“Rowing Between the Lines: Nancy Diessner’s Liminal Spaces” by Lauren Szumita. Exhibition Catalog Essay 2019 (copied below)
“A State of Mind; Printmakers Tackle the Issues,” by Linda Chestney. Artscope magazine, Nov. / Dec. 2016
“Different Kind: Nancy Diessner,” by J. Fatima Martins. Artscope magazine, Nov. / Dec. 2012
“Art for the Love of Dogs,” by Chris Bergerson, Metrowest Daily News, April 4, 2011
“Shelter in Place by Nancy Diessner,” Dog Art Today, April 5, 2011
“Photos Figure into Body of Work,” by Mary Sherman, Boston Sunday Herald, June 17, 2001
Poetic Connection, An Interview with Nancy Diessner, by Ben Dennison, So Good, September 23, 2009
Rowing Between the Lines: Nancy Diessner’s Liminal Spaces
By Lauren Szumita
“Eventually, all things merge into one, and a river runs through it.”
- Norman Maclean
For Nancy Diessner, mornings spent rowing on the Charles River energize her artistic practice, allowing for an exploration of the spaces between the body, mind, and surrounding environment. Rowing is a transcendent experience in its physicality. It requires continuous physical exertion and complete bodily synchrony. Eventually, fatigue sets in and the brain pleads for respite, but the very nature of sport requires the athlete to ignore any reasonable thoughts of stopping. The brain is thus absolved of its duty of rational thinking and surrenders to a subliminal exploration of the very state of being. Drawing upon her newfound appreciation of sculling, Diessner explores the physical and spiritual transcendence of self in her works in All I want is to be the river though I return again and again to the clouds.
Diessner’s sculptural collages enable a powerful examination of individual existence as it remains poised between reality and the unknown. Her works rely on a combination of media to fully describe her exploration of these tenuous states. Strips of mahogany, spare remnants from her own restored boat, are contoured into narrow angles that emulate the silhouette of a rowing shell. Diessner collages photography-based prints into this structural framework, which activate the space they occupy. The content of the images combines human and natural forms that harken back to the river. The exposed innards of a wooden shell are documentary remains of her boat-restoration project, while grassy tendrils snake their way across the printed page. Moss, trees, and bodies of water are peppered throughout the collages, while images of the human body punctuate the natural and architectural elements. These subjects are her fellow rowers, often in poses derived from rowing’s technical motions.
Diessner’s process involves a heavy manipulation of her photographs, beginning with digital alterations to the original image.

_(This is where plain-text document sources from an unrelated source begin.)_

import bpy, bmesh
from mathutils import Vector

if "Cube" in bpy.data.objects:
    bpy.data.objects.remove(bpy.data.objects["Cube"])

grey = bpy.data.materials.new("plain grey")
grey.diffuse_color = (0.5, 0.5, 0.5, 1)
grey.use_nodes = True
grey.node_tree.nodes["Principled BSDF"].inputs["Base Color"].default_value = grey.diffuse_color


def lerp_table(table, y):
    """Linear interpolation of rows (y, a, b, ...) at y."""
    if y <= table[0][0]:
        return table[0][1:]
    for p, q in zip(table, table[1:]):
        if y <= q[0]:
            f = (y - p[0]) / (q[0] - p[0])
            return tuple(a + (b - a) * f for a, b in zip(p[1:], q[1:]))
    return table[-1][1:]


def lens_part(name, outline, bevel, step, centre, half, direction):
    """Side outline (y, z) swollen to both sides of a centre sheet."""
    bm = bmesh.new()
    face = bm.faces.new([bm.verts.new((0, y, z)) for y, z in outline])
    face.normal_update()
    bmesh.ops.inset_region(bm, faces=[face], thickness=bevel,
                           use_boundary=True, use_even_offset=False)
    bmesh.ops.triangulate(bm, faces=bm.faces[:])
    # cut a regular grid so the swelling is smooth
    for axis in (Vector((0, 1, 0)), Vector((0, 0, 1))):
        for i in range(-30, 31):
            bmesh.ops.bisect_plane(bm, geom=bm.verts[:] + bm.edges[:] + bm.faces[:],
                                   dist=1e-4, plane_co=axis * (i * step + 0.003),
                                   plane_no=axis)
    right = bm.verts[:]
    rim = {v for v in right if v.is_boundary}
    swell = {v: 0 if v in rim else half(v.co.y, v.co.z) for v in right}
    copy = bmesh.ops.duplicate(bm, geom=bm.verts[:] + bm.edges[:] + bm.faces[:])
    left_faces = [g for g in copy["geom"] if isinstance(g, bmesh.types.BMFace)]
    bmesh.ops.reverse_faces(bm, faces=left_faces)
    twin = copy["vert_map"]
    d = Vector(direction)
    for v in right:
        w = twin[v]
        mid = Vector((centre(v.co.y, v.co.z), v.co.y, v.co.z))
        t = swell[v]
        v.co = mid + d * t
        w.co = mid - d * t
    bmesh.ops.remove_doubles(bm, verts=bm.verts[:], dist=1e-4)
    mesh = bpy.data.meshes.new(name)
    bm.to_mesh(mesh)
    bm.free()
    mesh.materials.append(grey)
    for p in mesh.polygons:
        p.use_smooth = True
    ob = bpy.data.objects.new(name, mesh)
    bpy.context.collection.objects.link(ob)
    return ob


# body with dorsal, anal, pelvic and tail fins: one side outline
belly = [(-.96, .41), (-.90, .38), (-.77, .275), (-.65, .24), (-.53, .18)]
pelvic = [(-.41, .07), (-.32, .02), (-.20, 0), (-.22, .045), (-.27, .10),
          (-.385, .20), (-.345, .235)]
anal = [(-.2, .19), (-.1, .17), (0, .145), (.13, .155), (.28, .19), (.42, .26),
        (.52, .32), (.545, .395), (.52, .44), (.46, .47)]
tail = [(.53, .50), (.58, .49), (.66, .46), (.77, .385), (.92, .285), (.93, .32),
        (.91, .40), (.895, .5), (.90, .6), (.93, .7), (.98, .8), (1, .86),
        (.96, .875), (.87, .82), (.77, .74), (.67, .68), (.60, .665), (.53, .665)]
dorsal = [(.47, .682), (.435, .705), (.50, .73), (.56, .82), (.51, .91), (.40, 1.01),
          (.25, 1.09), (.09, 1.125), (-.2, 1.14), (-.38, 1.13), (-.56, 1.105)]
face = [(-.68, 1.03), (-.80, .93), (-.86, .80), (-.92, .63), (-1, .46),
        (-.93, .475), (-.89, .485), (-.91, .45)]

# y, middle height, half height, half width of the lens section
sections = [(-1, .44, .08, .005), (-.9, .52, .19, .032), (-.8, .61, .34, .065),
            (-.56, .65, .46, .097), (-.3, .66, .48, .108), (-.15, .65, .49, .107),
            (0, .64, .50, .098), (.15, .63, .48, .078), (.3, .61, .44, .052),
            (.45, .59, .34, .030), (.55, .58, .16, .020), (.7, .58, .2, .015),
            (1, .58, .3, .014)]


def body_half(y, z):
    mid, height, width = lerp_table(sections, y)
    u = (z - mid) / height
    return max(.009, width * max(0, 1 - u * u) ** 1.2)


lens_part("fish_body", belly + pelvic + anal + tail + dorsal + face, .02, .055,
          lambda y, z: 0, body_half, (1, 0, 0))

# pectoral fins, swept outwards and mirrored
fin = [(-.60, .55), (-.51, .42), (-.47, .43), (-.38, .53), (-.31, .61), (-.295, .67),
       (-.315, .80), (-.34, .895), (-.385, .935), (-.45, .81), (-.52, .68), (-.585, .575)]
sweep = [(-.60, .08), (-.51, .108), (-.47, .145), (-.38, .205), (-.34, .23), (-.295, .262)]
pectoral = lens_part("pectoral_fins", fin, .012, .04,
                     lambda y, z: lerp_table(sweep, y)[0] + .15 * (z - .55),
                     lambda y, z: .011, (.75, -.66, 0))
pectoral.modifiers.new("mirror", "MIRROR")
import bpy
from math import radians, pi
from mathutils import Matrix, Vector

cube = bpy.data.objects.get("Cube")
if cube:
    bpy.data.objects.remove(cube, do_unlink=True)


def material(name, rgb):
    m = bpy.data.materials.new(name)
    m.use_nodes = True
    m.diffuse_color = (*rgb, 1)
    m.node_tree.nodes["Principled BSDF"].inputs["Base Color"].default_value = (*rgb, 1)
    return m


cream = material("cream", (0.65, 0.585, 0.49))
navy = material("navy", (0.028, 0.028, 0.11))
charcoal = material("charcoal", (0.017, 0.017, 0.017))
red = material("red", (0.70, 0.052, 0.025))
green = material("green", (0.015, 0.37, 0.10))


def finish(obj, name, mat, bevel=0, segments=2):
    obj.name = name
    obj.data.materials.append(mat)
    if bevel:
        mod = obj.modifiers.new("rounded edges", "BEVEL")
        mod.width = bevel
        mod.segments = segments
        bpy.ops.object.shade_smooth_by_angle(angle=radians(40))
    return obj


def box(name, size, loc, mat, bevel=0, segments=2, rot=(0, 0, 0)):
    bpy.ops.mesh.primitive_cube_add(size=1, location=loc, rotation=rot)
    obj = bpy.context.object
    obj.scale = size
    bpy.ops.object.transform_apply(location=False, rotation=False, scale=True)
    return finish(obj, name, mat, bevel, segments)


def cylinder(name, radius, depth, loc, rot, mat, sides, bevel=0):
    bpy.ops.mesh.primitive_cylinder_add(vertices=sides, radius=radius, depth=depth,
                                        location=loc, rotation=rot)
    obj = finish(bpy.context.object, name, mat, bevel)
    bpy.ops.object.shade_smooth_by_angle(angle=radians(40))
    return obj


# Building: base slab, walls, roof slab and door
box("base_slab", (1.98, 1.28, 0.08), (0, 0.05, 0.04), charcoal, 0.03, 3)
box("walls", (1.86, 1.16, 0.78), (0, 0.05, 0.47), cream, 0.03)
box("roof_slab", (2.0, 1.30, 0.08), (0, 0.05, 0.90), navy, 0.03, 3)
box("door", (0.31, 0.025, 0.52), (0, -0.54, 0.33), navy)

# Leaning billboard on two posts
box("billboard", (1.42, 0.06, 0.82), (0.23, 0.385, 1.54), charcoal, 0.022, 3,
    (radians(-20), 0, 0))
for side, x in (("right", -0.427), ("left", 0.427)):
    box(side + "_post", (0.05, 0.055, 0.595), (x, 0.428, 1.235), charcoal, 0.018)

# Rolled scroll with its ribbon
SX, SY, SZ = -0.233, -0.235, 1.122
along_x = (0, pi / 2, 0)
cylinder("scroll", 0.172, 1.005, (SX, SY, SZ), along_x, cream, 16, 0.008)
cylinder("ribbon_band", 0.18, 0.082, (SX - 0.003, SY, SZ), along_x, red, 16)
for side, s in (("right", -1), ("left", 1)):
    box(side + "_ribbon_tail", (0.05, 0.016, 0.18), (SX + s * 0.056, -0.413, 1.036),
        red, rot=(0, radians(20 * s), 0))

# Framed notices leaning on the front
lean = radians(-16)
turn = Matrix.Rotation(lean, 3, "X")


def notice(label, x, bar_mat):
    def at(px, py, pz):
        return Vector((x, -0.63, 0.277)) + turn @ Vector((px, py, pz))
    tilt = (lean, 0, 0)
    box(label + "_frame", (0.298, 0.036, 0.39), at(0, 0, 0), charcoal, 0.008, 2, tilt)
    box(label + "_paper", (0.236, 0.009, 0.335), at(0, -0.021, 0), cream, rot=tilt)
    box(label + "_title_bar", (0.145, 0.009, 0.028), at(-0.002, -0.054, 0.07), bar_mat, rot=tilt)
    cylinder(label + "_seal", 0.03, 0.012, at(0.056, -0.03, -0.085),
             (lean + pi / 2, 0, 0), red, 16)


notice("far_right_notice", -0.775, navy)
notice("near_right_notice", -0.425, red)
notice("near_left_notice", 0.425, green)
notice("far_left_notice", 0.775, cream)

She continues to adjust the images after the production of the plate, an extension of her etching background. The results of this handling are images that express distortion, complexity, and obfuscation. One of her works contains a photographic detail that is generated from strands of DNA, stripped of its recognizable double-helix form. “It’s important that it’s DNA,” Diessner explains. “These [works] are about life forces.” The nearly abstract images, simultaneously recognizable and unfamiliar, give tangibility to her experience without creating a clear narrative.
Art and sport are frequently considered in mutually exclusive settings. Spanning more than four centuries of art, a 1913 compilation of sporting iconography acknowledges these differences: “As a rule the keen sportsman concerns himself little with art, and the artist generally lacks experience as well as the opportunity to depict correctly the incidents of sport…” While the psychological and physiological causes of this incongruity might prove to be a fertile research opportunity, it seems that art finds its muse in interpersonal or social topics: identity, love, or war. Yet, as the text continues, “…happily every century produced a few exceptions to this rule, and equally happily, great sportsmen occasionally patronised art, while good artists devoted themselves to sport.” Effortlessly combining her rowing experience and artistic practice, Diessner explores the physical experience of rowing as a metaphor for life.
At the core of her work, Diessner is attempting to reach and replicate a very specific space: a transitional area between sky and water, between the internal activities of the body and external phenomena of nature, between what can be known, and what can’t. And while the river runs through it, it remains an untraversed place for Diessner’s works to inhabit and explore.
 Baillie-Grohman, William A. Sport in Art: An Iconography of Sport. (London: Ballantyne and Co Ltd, 1913): viii.